TASK GOAL: Your answer must consist of the lines running from the one that holds "mesh.materials.append(stone)" to the end of the data, copied exactly.

Collection entries
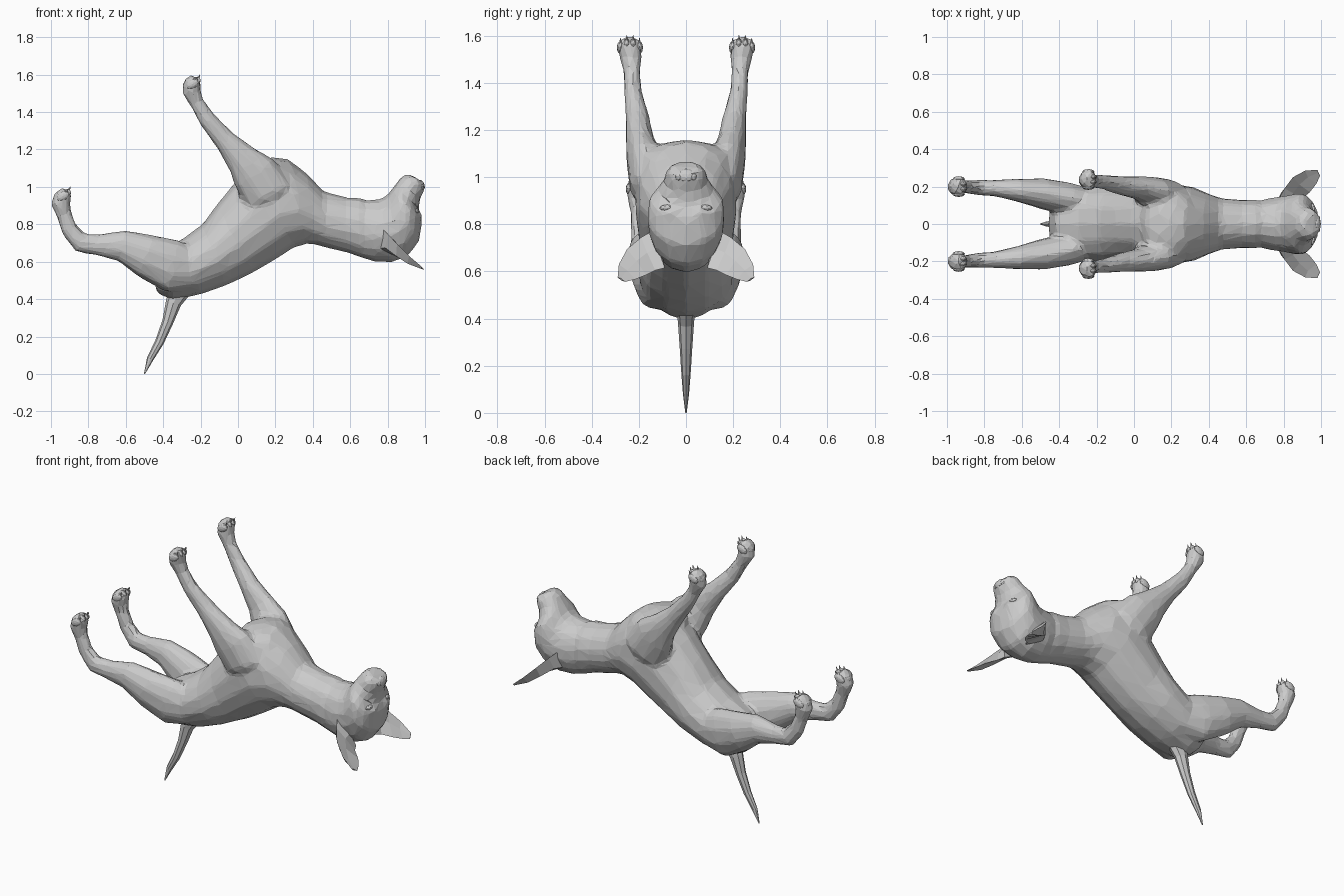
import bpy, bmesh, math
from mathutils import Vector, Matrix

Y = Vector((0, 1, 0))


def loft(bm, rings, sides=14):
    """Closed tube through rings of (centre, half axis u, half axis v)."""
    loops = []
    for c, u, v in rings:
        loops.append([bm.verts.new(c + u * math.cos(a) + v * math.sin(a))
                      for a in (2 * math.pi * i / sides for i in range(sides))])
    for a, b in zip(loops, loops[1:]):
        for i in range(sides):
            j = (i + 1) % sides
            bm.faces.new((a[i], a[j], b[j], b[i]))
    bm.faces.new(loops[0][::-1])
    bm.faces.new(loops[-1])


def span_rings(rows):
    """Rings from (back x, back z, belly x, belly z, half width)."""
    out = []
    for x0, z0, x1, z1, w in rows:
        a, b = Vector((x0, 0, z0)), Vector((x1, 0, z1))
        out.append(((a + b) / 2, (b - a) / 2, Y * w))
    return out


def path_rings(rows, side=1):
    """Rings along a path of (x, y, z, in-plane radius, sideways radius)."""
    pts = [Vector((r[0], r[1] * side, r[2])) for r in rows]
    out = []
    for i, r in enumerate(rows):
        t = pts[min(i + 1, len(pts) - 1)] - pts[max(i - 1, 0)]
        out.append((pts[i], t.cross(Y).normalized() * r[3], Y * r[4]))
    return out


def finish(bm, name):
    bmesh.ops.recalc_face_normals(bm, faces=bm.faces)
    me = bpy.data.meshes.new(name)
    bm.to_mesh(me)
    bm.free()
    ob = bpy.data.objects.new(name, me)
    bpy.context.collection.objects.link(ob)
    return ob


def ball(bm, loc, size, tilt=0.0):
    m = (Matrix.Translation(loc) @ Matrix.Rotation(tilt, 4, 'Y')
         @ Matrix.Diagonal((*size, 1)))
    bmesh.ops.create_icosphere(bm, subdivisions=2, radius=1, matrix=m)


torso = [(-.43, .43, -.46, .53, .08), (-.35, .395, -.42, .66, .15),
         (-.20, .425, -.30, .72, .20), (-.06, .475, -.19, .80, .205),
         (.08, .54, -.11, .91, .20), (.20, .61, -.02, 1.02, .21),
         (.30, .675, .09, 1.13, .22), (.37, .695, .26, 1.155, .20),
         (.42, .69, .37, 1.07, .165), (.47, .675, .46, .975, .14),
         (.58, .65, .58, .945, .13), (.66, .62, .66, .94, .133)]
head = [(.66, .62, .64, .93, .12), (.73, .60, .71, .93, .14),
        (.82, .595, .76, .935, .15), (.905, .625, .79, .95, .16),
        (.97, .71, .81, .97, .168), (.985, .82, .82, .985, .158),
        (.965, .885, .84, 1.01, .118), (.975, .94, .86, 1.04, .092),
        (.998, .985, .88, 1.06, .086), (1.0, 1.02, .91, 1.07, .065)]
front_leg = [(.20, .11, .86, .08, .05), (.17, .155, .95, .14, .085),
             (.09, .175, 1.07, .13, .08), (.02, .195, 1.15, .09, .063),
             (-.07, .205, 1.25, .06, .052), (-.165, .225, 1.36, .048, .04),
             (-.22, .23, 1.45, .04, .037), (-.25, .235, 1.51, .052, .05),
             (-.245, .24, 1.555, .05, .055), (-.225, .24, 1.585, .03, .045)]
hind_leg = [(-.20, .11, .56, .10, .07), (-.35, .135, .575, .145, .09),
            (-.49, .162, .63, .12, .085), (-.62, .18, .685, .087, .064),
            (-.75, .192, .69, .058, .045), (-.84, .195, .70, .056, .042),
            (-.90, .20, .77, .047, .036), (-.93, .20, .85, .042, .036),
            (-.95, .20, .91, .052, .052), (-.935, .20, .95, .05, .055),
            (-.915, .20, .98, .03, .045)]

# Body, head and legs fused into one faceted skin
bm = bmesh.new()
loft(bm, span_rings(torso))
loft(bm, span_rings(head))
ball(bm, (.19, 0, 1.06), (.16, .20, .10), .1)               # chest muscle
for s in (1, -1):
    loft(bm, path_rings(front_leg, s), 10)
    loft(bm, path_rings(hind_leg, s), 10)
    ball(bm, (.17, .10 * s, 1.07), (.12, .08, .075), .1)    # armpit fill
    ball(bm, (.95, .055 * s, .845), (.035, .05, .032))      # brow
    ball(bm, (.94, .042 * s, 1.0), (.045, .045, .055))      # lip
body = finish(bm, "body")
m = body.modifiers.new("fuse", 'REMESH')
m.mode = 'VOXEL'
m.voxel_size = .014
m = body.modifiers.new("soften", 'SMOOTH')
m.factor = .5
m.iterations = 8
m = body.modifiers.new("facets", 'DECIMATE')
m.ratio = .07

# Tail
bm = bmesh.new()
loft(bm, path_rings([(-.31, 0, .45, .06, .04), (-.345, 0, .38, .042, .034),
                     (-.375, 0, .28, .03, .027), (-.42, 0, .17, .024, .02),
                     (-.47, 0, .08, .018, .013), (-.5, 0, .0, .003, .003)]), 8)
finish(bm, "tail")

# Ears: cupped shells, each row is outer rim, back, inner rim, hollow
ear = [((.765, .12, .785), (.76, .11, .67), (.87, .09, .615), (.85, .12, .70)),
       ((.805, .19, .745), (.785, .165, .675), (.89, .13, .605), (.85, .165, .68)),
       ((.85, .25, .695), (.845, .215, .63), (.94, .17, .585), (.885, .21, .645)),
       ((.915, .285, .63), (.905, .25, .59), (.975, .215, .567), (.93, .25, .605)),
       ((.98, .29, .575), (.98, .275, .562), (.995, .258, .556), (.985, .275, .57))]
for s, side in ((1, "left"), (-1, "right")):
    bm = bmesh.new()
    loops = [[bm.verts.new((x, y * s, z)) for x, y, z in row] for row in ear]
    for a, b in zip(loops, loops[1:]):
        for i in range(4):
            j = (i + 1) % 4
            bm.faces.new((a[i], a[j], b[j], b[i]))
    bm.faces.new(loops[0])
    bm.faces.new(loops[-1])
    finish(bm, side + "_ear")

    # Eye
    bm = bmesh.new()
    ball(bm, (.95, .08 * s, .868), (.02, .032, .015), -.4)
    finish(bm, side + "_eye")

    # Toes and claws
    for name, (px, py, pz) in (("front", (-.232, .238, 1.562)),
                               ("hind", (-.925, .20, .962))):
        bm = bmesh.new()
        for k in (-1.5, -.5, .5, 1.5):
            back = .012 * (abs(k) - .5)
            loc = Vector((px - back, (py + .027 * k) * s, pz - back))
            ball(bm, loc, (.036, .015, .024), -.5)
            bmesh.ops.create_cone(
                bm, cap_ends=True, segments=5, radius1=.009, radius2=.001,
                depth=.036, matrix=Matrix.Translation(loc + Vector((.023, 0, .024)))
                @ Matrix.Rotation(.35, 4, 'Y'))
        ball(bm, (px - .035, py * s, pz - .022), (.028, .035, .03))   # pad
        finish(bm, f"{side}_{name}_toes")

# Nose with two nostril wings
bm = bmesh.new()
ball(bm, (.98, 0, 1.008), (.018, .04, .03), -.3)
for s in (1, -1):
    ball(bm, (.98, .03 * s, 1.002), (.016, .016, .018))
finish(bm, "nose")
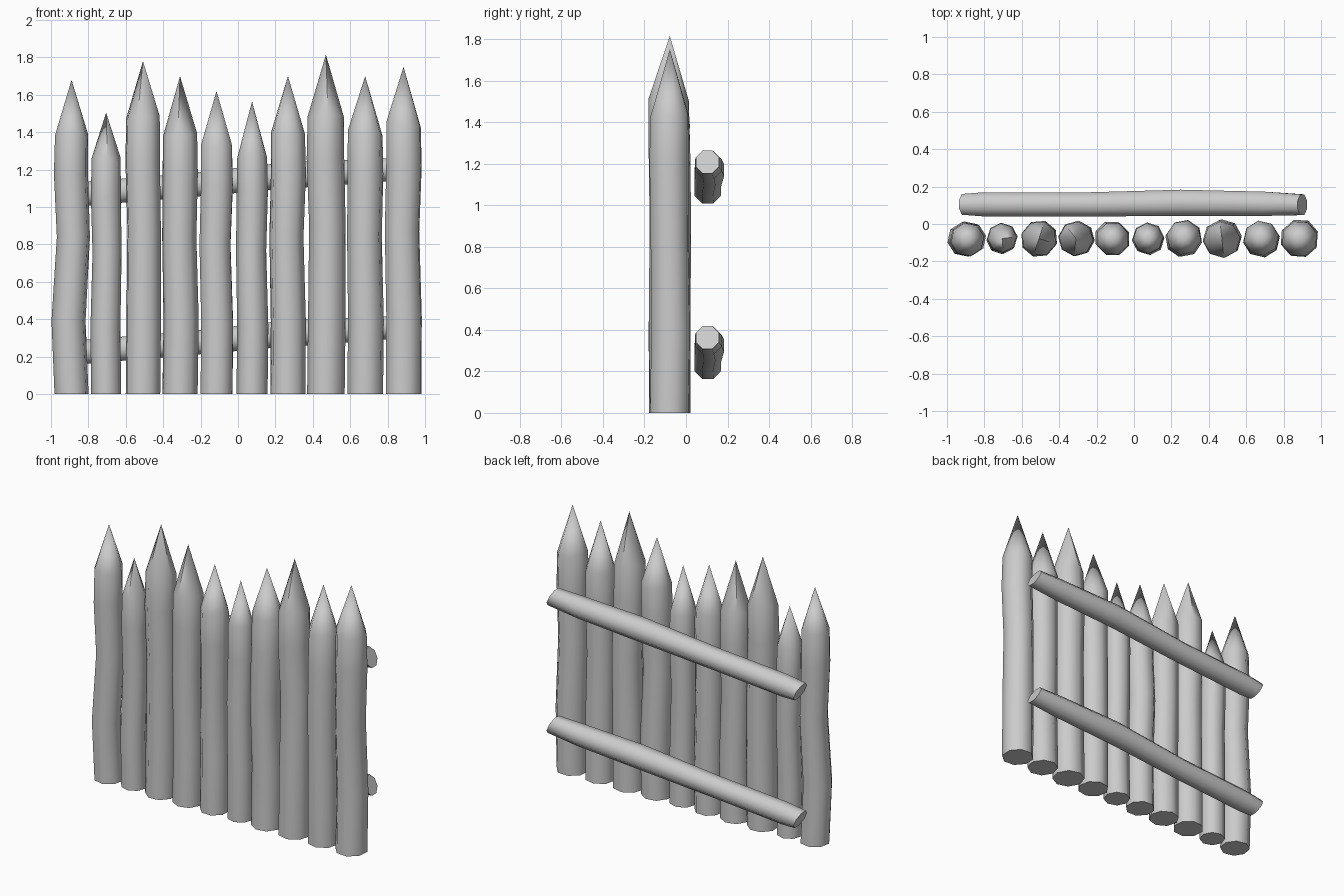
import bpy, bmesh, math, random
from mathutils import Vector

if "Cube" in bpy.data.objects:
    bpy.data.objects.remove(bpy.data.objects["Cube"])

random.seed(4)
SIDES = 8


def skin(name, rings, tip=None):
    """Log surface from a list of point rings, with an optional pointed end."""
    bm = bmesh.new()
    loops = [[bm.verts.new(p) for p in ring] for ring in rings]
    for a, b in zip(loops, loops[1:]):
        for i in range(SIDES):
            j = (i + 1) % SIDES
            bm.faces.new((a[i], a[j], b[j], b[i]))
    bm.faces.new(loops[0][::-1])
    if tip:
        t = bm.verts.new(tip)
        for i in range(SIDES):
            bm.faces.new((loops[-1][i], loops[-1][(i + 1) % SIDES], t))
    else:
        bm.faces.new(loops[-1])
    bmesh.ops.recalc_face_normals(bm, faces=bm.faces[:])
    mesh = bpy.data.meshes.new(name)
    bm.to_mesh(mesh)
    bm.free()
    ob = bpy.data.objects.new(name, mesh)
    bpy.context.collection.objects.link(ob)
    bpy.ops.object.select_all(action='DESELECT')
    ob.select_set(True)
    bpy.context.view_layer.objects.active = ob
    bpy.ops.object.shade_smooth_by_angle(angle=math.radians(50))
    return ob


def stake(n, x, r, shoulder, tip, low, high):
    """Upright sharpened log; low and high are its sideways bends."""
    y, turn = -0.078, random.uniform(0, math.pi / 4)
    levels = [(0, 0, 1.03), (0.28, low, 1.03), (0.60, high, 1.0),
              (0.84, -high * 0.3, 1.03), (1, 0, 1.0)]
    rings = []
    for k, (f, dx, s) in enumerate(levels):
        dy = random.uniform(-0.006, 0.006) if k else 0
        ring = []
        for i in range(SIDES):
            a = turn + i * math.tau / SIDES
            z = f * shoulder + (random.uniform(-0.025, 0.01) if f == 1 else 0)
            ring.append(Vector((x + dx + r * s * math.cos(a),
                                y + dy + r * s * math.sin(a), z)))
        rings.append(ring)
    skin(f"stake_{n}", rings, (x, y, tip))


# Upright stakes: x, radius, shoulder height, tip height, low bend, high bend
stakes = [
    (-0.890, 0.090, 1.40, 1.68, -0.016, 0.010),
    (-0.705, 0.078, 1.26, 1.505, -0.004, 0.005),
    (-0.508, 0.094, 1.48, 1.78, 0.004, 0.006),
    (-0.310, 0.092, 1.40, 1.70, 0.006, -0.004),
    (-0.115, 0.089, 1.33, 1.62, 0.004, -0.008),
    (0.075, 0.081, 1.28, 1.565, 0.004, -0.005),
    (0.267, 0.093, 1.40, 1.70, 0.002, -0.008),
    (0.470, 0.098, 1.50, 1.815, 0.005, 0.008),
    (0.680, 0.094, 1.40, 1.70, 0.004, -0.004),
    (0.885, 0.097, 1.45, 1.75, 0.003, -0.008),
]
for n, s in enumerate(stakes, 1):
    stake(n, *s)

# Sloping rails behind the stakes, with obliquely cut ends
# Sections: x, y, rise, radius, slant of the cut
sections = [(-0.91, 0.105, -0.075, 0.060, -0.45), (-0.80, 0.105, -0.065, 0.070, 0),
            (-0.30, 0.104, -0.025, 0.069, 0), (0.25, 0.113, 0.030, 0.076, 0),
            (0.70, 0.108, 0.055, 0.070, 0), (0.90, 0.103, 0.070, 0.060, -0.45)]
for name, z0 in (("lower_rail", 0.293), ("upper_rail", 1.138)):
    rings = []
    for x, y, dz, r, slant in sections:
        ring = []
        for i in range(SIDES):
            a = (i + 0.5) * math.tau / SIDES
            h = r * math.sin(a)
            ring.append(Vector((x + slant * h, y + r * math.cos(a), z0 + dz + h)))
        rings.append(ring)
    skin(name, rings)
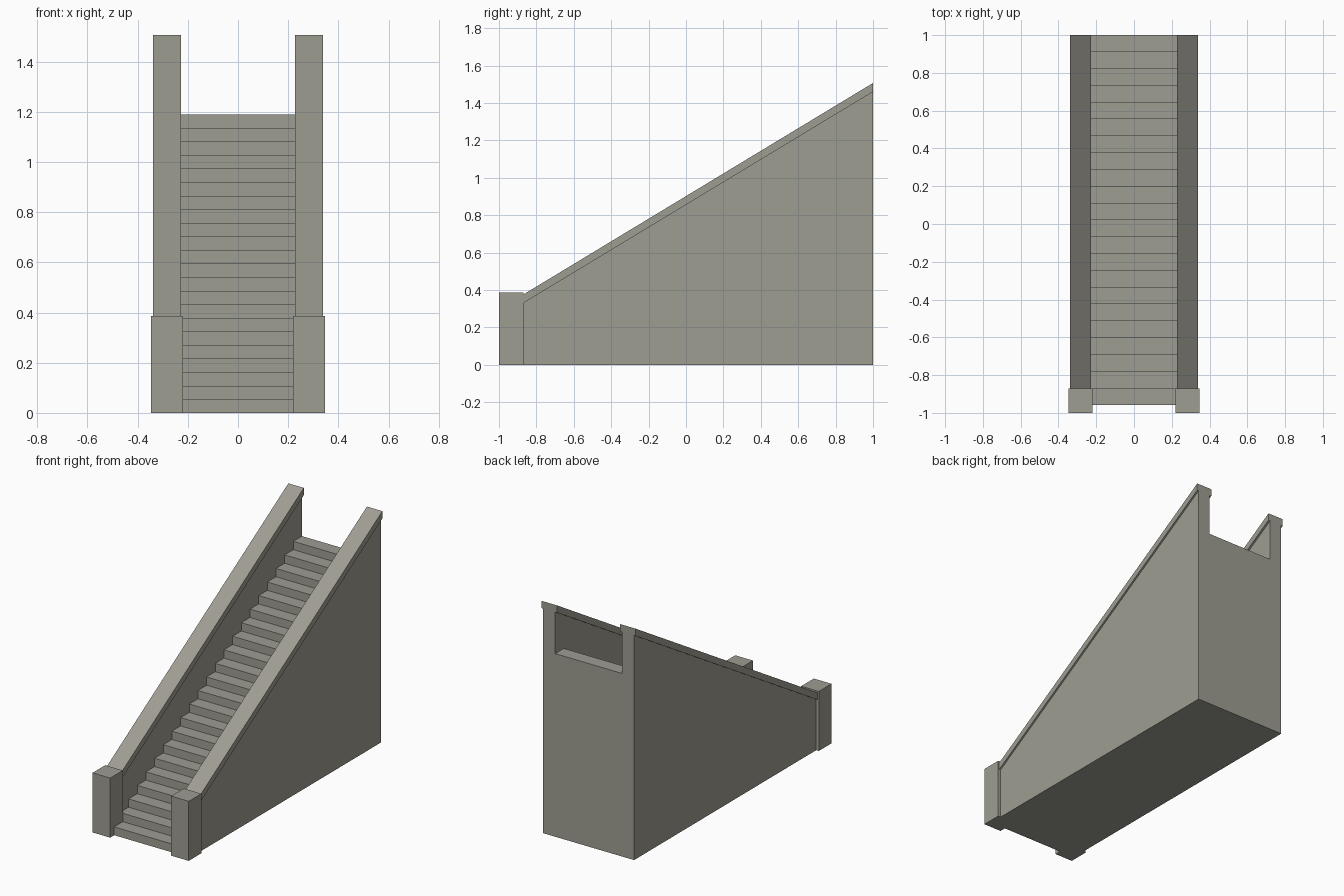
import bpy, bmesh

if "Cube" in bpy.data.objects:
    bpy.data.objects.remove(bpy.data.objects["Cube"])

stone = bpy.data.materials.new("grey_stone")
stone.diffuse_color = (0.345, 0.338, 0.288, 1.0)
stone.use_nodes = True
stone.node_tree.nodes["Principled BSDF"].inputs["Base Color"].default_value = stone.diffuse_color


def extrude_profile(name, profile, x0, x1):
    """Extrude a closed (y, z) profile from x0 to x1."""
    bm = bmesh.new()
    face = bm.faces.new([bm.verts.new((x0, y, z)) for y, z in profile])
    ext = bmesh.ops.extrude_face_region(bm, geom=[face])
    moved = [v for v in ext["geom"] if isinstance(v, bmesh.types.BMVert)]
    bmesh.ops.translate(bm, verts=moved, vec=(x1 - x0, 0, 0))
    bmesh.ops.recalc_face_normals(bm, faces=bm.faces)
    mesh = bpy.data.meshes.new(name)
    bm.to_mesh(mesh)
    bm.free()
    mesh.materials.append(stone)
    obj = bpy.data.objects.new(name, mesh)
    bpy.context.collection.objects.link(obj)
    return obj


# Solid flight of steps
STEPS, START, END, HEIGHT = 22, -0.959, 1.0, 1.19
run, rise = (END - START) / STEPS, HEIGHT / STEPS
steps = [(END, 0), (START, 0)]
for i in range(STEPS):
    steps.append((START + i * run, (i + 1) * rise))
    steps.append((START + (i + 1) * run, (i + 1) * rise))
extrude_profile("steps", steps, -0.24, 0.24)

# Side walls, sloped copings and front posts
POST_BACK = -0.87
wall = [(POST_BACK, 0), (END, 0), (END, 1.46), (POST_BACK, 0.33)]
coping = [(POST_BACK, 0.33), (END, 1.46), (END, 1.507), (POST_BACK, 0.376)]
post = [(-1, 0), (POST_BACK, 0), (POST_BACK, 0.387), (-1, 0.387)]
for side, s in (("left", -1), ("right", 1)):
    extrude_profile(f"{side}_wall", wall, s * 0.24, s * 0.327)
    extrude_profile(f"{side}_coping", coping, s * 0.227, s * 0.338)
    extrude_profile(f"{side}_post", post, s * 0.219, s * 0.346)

RESULT BELOW:
    mesh.materials.append(stone)
    obj = bpy.data.objects.new(name, mesh)
    bpy.context.collection.objects.link(obj)
    return obj


# Solid flight of steps
STEPS, START, END, HEIGHT = 22, -0.959, 1.0, 1.19
run, rise = (END - START) / STEPS, HEIGHT / STEPS
steps = [(END, 0), (START, 0)]
for i in range(STEPS):
    steps.append((START + i * run, (i + 1) * rise))
    steps.append((START + (i + 1) * run, (i + 1) * rise))
extrude_profile("steps", steps, -0.24, 0.24)

# Side walls, sloped copings and front posts
POST_BACK = -0.87
wall = [(POST_BACK, 0), (END, 0), (END, 1.46), (POST_BACK, 0.33)]
coping = [(POST_BACK, 0.33), (END, 1.46), (END, 1.507), (POST_BACK, 0.376)]
post = [(-1, 0), (POST_BACK, 0), (POST_BACK, 0.387), (-1, 0.387)]
for side, s in (("left", -1), ("right", 1)):
    extrude_profile(f"{side}_wall", wall, s * 0.24, s * 0.327)
    extrude_profile(f"{side}_coping", coping, s * 0.227, s * 0.338)
    extrude_profile(f"{side}_post", post, s * 0.219, s * 0.346)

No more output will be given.